In March 2015 the STREAM Multi-Drug Resistant TB trial recruited its 400th participant, reaching its target number of people for this first part of the trial. The patients taking part in STREAM have been recruited from hospitals in Ethiopia, Mongolia, South Africa and Vietnam.
Multi-drug resistant TB, or MDR-TB, is disease that is resistant to at least two of the most widely used drugs in TB treatment (isoniazid and rifampicin). There are approximately half a million new cases of MDR-TB every year and it is a much more difficult to treat than drug-sensitive TB. The standard treatment time for drug-sensitive TB is 6 months. For MDR-TB, treatment can last 24 months or longer, with a success rate of no more than 50%. This makes treatment hard for both patients and the health system, so we urgently need to develop shorter and more effective treatments.
The first stage of the STREAM trial is assessing a 9-month regimen, which has shown promising results in a recent study in Bangladesh. This regimen is being compared with the standard, WHO recommended regimen of 20 or more months' duration.

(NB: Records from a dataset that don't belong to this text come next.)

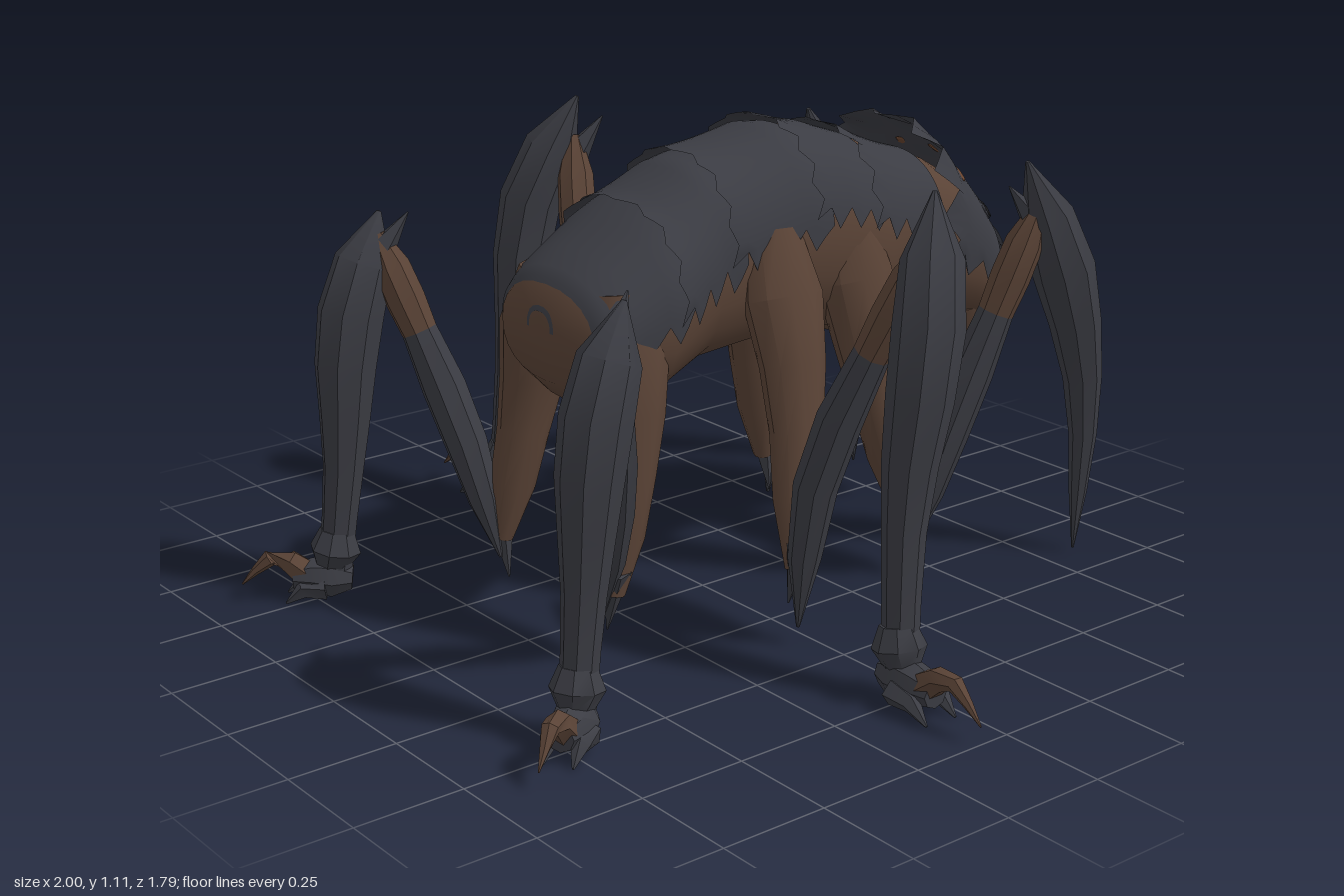
import * as THREE from 'three';
import { toCreasedNormals } from 'three/addons/utils/BufferGeometryUtils.js';

const V = (x, y, z) => new THREE.Vector3(x, y, z);
const Z = V(0, 0, 1);

export function createModel() {
  const root = new THREE.Group();
  const paint = (name, color, side = THREE.FrontSide) => {
    const m = new THREE.MeshStandardMaterial({ color, side });
    m.name = name;
    return m;
  };
  const shell = paint('charcoal shell', 0x3b3c43, THREE.DoubleSide);
  const hide = paint('brown hide', 0x5a4336);
  const eyeBlack = paint('eye black', 0x1d1d21);
  const rust = paint('rust patch', 0x69442f);

  function add(parent, name, geo, mat) {
    const mesh = new THREE.Mesh(geo, mat);
    mesh.name = name;
    parent.add(mesh);
    return mesh;
  }

  function build(pos, idx, crease) {
    const g = new THREE.BufferGeometry();
    g.setAttribute('position', new THREE.Float32BufferAttribute(pos.flatMap(p => [p.x, p.y, p.z]), 3));
    g.setIndex(idx);
    return toCreasedNormals(g, crease);
  }

  // Closed skin over equal rings that run counterclockwise about the path
  function loft(rings, crease = 0.7) {
    const n = rings[0].length, idx = [];
    for (let i = 0; i < rings.length - 1; i++) {
      for (let j = 0; j < n; j++) {
        const a = i * n + j, b = i * n + (j + 1) % n;
        idx.push(a, b, b + n, a, b + n, a + n);
      }
    }
    const last = (rings.length - 1) * n;
    for (let j = 1; j < n - 1; j++) idx.push(0, j + 1, j, last, last + j, last + j + 1);
    return build(rings.flat(), idx, crease);
  }

  // Limb along a smooth path, with radii spread evenly from start to end;
  // deep widens it along z
  function limb(points, radii, { sides = 8, deep = 1, from = 0, to = 1 } = {}) {
    const curve = new THREE.CatmullRomCurve3(points);
    return loft(radii.map((r, i) => {
      const k = from + (to - from) * i / (radii.length - 1);
      const c = curve.getPointAt(k), t = curve.getTangentAt(k);
      const n = Z.clone().addScaledVector(t, -t.z).normalize();
      const b = t.clone().cross(n);
      const depth = r * (1 + (deep - 1) * (1 - k));
      return Array.from({ length: sides }, (_, j) => {
        const a = j / sides * Math.PI * 2;
        return c.clone().addScaledVector(n, Math.cos(a) * depth).addScaledVector(b, Math.sin(a) * r);
      });
    }));
  }

  // Body sections: z, bottom, top, half width
  const sections = [
    [0.452, 0.70, 0.76, 0.03], [0.44, 0.61, 0.82, 0.16], [0.38, 0.55, 0.865, 0.21], [0.25, 0.55, 0.95, 0.232],
    [0.1, 0.60, 1.04, 0.2], [-0.15, 0.62, 1.095, 0.215], [-0.28, 0.60, 1.08, 0.22],
    [-0.4, 0.57, 1.04, 0.205], [-0.52, 0.58, 1.0, 0.18], [-0.62, 0.57, 0.97, 0.188], [-0.72, 0.55, 0.91, 0.178],
    [-0.8, 0.53, 0.82, 0.155], [-0.85, 0.52, 0.73, 0.12], [-0.885, 0.57, 0.61, 0.02],
  ];
  // Point on the body; a is the angle from the top, off the height above the skin
  function skin(z, a, off = 0) {
    let i = 0;
    while (i < sections.length - 2 && z < sections[i + 1][0]) i++;
    const s = sections[i], e = sections[i + 1];
    const k = THREE.MathUtils.clamp((z - s[0]) / (e[0] - s[0]), 0, 1);
    const [bottom, top, w] = [1, 2, 3].map(c => s[c] + (e[c] - s[c]) * k);
    const bend = v => Math.sign(v) * Math.abs(v) ** 0.88;
    return V(bend(Math.sin(a)) * (w + off), (bottom + top) / 2 + bend(Math.cos(a)) * ((top - bottom) / 2 + off), z);
  }
  const ring = z => Array.from({ length: 24 }, (_, j) => skin(z, j / 24 * Math.PI * 2));
  add(root, 'body', loft(sections.map(s => ring(s[0])), 1), hide);

  // Overlapping back plates with raised, toothed trailing edges
  function plate(name, z0, z1, phi, lift, tooth) {
    const nu = 10, nv = 32, pos = [], idx = [];
    for (let i = 0; i <= nu; i++) {
      for (let j = 0; j <= nv; j++) {
        const u = i / nu, v = j / nv * 2 - 1;
        const a = v * (phi + (Math.abs(v) === 1 ? 0.09 * (i % 3 - 1) : 0));
        const p = skin(z0 + (z1 - z0) * u, a, 0.009 + lift * u ** 3 * (1 - v * v * 0.6));
        if (i === nu) p.z += tooth * Math.abs((j % 4) / 2 - 1);
        pos.push(p);
      }
    }
    for (let i = 0; i < nu; i++) {
      for (let j = 0; j < nv; j++) {
        const a = i * (nv + 1) + j, b = a + nv + 1;
        idx.push(a, b, a + 1, b, b + 1, a + 1);
      }
    }
    add(root, name, build(pos, idx, 0.8), shell);
  }
  plate('rumpPlate', 0.2, 0.452, 1.62, 0, 0);
  plate('loinPlate', 0.04, 0.23, 1.6, 0.016, 0.02);
  plate('middlePlate', -0.2, 0.07, 1.5, 0.018, 0.02);
  plate('shoulderPlate', -0.38, -0.17, 1.35, 0.02, 0.025);
  plate('neckPlate', -0.58, -0.35, 1.4, 0.02, 0.025);
  plate('headPlate', -0.885, -0.58, 1.7, 0.085, 0.06);

  // Flat details laid on the skin
  function decal(name, z, a, off, sx, sy, mat, tilt = 0) {
    const p = skin(z, a, off);
    const alongBody = skin(z + 0.01, a).sub(skin(z - 0.01, a));
    const normal = alongBody.cross(skin(z, a + 0.02).sub(skin(z, a - 0.02))).normalize();
    const m = add(root, name, new THREE.SphereGeometry(1, 8, 4), mat);
    m.scale.set(sx, sy, 0.0045);
    m.position.copy(p);
    m.lookAt(p.clone().add(normal));
    m.rotateZ(tilt);
  }
  for (const s of [-1, 1]) {
    for (const [z, a, size] of [[-0.77, 0.75, 0.034], [-0.825, 0.95, 0.026], [-0.855, 0.75, 0.02]]) {
      decal('brow', z + 0.012, s * a, 0.015, size * 1.5, size * 0.75, shell, s * 0.4);
      decal('eye', z, s * a, 0.02, size, size * 0.42, eyeBlack, s * 0.4);
    }
    decal('crestPatch', -0.67, s * 0.22, 0.043, 0.015, 0.03, rust);
    decal('crestPatch', -0.64, s * 0.75, 0.045, 0.014, 0.026, rust);
  }

  // Tapering lower jaw, stacked upwards, with a row of teeth
  const jaw = [[0.38, -0.86, -0.83, 0.02], [0.43, -0.88, -0.77, 0.05], [0.5, -0.888, -0.68, 0.09], [0.58, -0.875, -0.61, 0.12]];
  add(root, 'jaw', loft(jaw.map(([y, front, back, w]) => Array.from({ length: 12 }, (_, j) => {
    const a = j / 12 * Math.PI * 2;
    return V(Math.sin(a) * w, y, (front + back) / 2 + Math.cos(a) * (back - front) / 2);
  }))), hide);
  for (let i = -3; i <= 3; i++) {
    const a = i * 0.38;
    const tooth = add(root, 'tooth', new THREE.ConeGeometry(0.014, 0.05, 4), i % 2 ? shell : rust);
    tooth.position.set(Math.sin(a) * 0.1, 0.52, -0.78 - Math.cos(a) * 0.1);
    tooth.rotation.x = Math.PI;
  }

  // Radii shared by the limbs
  const thighRadii = [0.05, 0.075, 0.065, 0.055, 0.05, 0.025];
  const shinRadii = [0.004, 0.038, 0.05, 0.052, 0.042];
  const legRadii = [0.005, 0.068, 0.077, 0.072, 0.06, 0.048, 0.042, 0.04];
  const bladeRadii = [0.005, 0.062, 0.075, 0.062, 0.047, 0.034, 0.022, 0.003];

  // Mirrored pair of legs; claw is the reach of the foot in x and z, if it has one
  function legPair(name, thigh, shin, lower, claw) {
    for (const s of [-1, 1]) {
      const g = new THREE.Group();
      g.name = (s > 0 ? 'left ' : 'right ') + name;
      root.add(g);
      const part = (label, pts, radii, mat, options) =>
        add(g, label, limb(pts.map(p => V(p.x * s, p.y, p.z)), radii, options), mat);
      part('thigh', thigh, thighRadii, hide, { sides: 10, deep: 1.4 });
      part('shin', shin, shinRadii, shell, { to: 0.7 });
      part('upperJoint', shin, [0.042, 0.047, 0.045, 0.02], hide, { from: 0.7 });
      part(claw ? 'lowerLeg' : 'blade', lower, claw ? legRadii : bladeRadii, shell);

      // Spikes behind the upper joint and under the knee
      const elbow = shin[2], knee = thigh[2];
      const back = Math.sign(lower[0].z - lower[1].z);
      const spike = (p, q) => part('spike', [p, q], [0.035, 0.002], shell, { sides: 5 });
      spike(elbow.clone().add(V(-0.01, -0.04, 0)), elbow.clone().add(V(-0.04, 0.05, back * 0.06)));
      spike(knee.clone().add(V(0.01, 0.06, 0)), knee.clone().add(V(-0.025, -0.09, 0)));
      if (!claw) continue;

      // Ankle cuff, foot pad, and hooked claws
      const f = lower[3].clone().add(V(claw.x * 0.06, 0, claw.z * 0.06));
      const at = (k, y, side = 0) => V(f.x + claw.x * k - claw.z * side, y, f.z + claw.z * k + claw.x * side);
      part('ankleCuff', [at(-0.1, 0.18), at(-0.06, 0.12), at(0, 0.085)], [0.04, 0.06, 0.035], shell);
      part('foot', [at(-0.25, 0.06), at(0, 0.065), at(0.42, 0.065)], [0.03, 0.052, 0.045, 0.03], shell);
      part('claw', [at(0.3, 0.075), at(0.6, 0.118), at(1, 0.05)], [0.035, 0.028, 0.02, 0.011, 0.002], hide, { sides: 6 });
      for (const side of [-0.16, 0.16]) {
        part('toe', [at(0.05, 0.05, side), at(0.3, 0.045, side), at(0.5, 0.012, side)], [0.03, 0.022, 0.003], shell, { sides: 5 });
      }
    }
  }
  legPair('hindLeg',
    [V(0.14, 0.82, 0.33), V(0.19, 0.52, 0.35), V(0.215, 0.17, 0.42)],
    [V(0.2, 0.13, 0.435), V(0.28, 0.4, 0.47), V(0.45, 0.87, 0.58)],
    [V(0.46, 0.92, 0.565), V(0.47, 0.67, 0.65), V(0.47, 0.35, 0.68), V(0.48, 0.09, 0.71)],
    V(0.113, 0, 0.17));
  legPair('middleLeg',
    [V(0.17, 0.9, -0.06), V(0.275, 0.58, -0.04), V(0.37, 0.18, 0.03)],
    [V(0.39, 0.05, 0.04), V(0.43, 0.42, 0.02), V(0.635, 0.97, -0.1)],
    [V(0.63, 1.07, -0.11), V(0.715, 0.8, -0.02), V(0.715, 0.45, 0.03), V(0.74, 0.09, 0.06)],
    V(0.245, 0, 0.015));
  legPair('frontArm',
    [V(0.15, 0.9, -0.29), V(0.215, 0.52, -0.33), V(0.255, 0.18, -0.4)],
    [V(0.26, 0.07, -0.42), V(0.3, 0.38, -0.505), V(0.39, 0.9, -0.68)],
    [V(0.38, 1.01, -0.645), V(0.397, 0.75, -0.76), V(0.4, 0.42, -0.85), V(0.4, 0.02, -0.84)]);
  return root;
}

The second stage of the STREAM trial will be testing two additional short course regimens for MDR-TB. One is a fully oral 9-month regimen (which, unlike the other regimens, will not require patients to have injections). The other is a 6-month regimen. Both of these regimens contain the newly-licensed drug bedaquiline. Additional sites from Asia, Europe and South America are expected to participate.